U.S. elections get international monitors too

American election observers go to other countries to help ensure a free and fair vote that follows local election laws. But what happens at U.S. elections?

The United States participates in the Organization for Security and Cooperation in Europe (OSCE). That means the U.S. upholds that group’s democratic standards and invites other OSCE members to observe American elections. OSCE representatives have monitored U.S. polls since 2004.

During the 2016 elections on November 8, there were 120 parliamentarians from different countries observing U.S. polling stations in 12 states. They received lots of help, according to OSCE communications director Nat Parry, including:

  • Extensive briefings from experts on U.S. elections laws and procedures.
  • Meetings with international journalists.
  • Discussions with representatives of the two major U.S. political parties.
Overhead view of people at voting stations (© AP Images)
On November 8, 2016, Americans elected 435 U.S. representatives, 34 senators, 12 state governors, and thousands of state and local officials. (© AP Images)

“As a founding member of the OSCE, the U.S. has agreed not only to principles for conducting democratic elections, but also to welcoming observers from the other 56 countries of the OSCE,” said Christine Muttonen, former president of OSCE’s parliamentary assembly.

The mission issued a final report after completing its work.

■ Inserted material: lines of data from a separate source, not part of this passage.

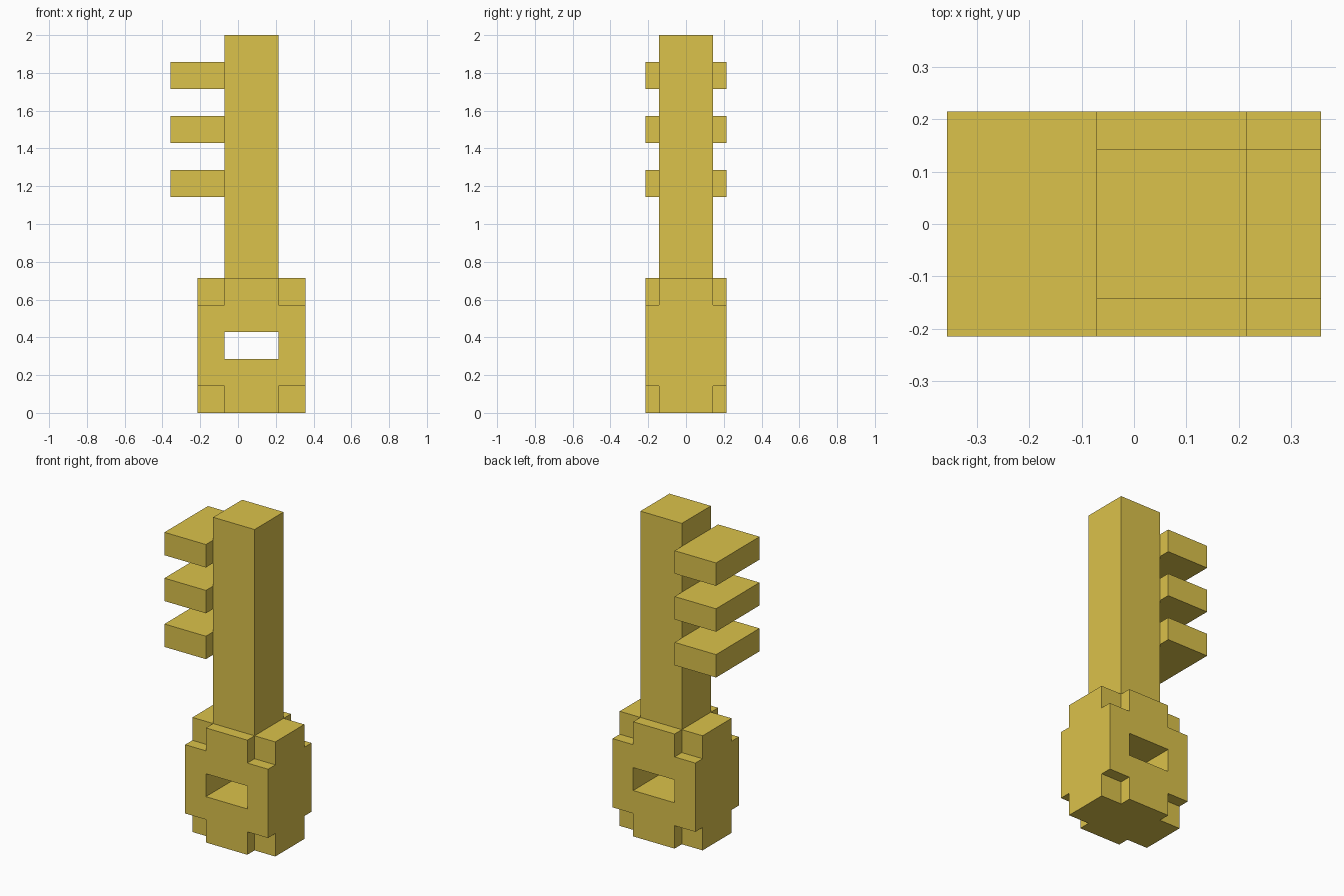
import bpy
import bmesh

if "Cube" in bpy.data.objects:
    bpy.data.objects.remove(bpy.data.objects["Cube"])

U = 1 / 7  # block unit: the key is 14 units tall

gold = bpy.data.materials.new("gold")
gold.diffuse_color = (0.71, 0.54, 0.07, 1)
gold.use_nodes = True
gold.node_tree.nodes["Principled BSDF"].inputs["Base Color"].default_value = gold.diffuse_color


def blocks(name, *ranges):
    """One object made of boxes given as (x0, x1, y0, y1, z0, z1) in units."""
    bm = bmesh.new()
    for x0, x1, y0, y1, z0, z1 in ranges:
        for v in bmesh.ops.create_cube(bm, size=1)["verts"]:
            v.co.x = (x0 if v.co.x < 0 else x1) * U
            v.co.y = (y0 if v.co.y < 0 else y1) * U
            v.co.z = (z0 if v.co.z < 0 else z1) * U
    mesh = bpy.data.meshes.new(name)
    bm.to_mesh(mesh)
    bm.free()
    mesh.materials.append(gold)
    obj = bpy.data.objects.new(name, mesh)
    bpy.context.collection.objects.link(obj)
    return obj


# Bow: block with a through hole and eight shallow corner notches
bow = blocks("bow", (-1.5, 2.5, -1.5, 1.5, 0, 5))
cuts = [(-0.5, 1.5, -3, 3, 2, 3)]
for x0, x1 in ((-3, -0.5), (1.5, 4)):
    for y0, y1 in ((-3, -1), (1, 3)):
        for z0, z1 in ((-1, 1), (4, 6)):
            cuts.append((x0, x1, y0, y1, z0, z1))
cutter = blocks("bow_cutter", *cuts)
cutter.hide_render = True
mod = bow.modifiers.new("notches", 'BOOLEAN')
mod.operation = 'DIFFERENCE'
mod.solver = 'EXACT'
mod.object = cutter
bpy.context.view_layer.objects.active = bow
bpy.ops.object.modifier_apply(modifier=mod.name)
bpy.data.objects.remove(cutter)

# Shaft
blocks("shaft", (-0.5, 1.5, -1, 1, 5, 14))

# Teeth
for i in range(3):
    z = 8 + 2 * i
    blocks(f"tooth_{i + 1}", (-2.5, -0.5, -1.5, 1.5, z, z + 1))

You can also view previous OSCE assessments of American elections.

A version of this story was previously published on October 27, 2016.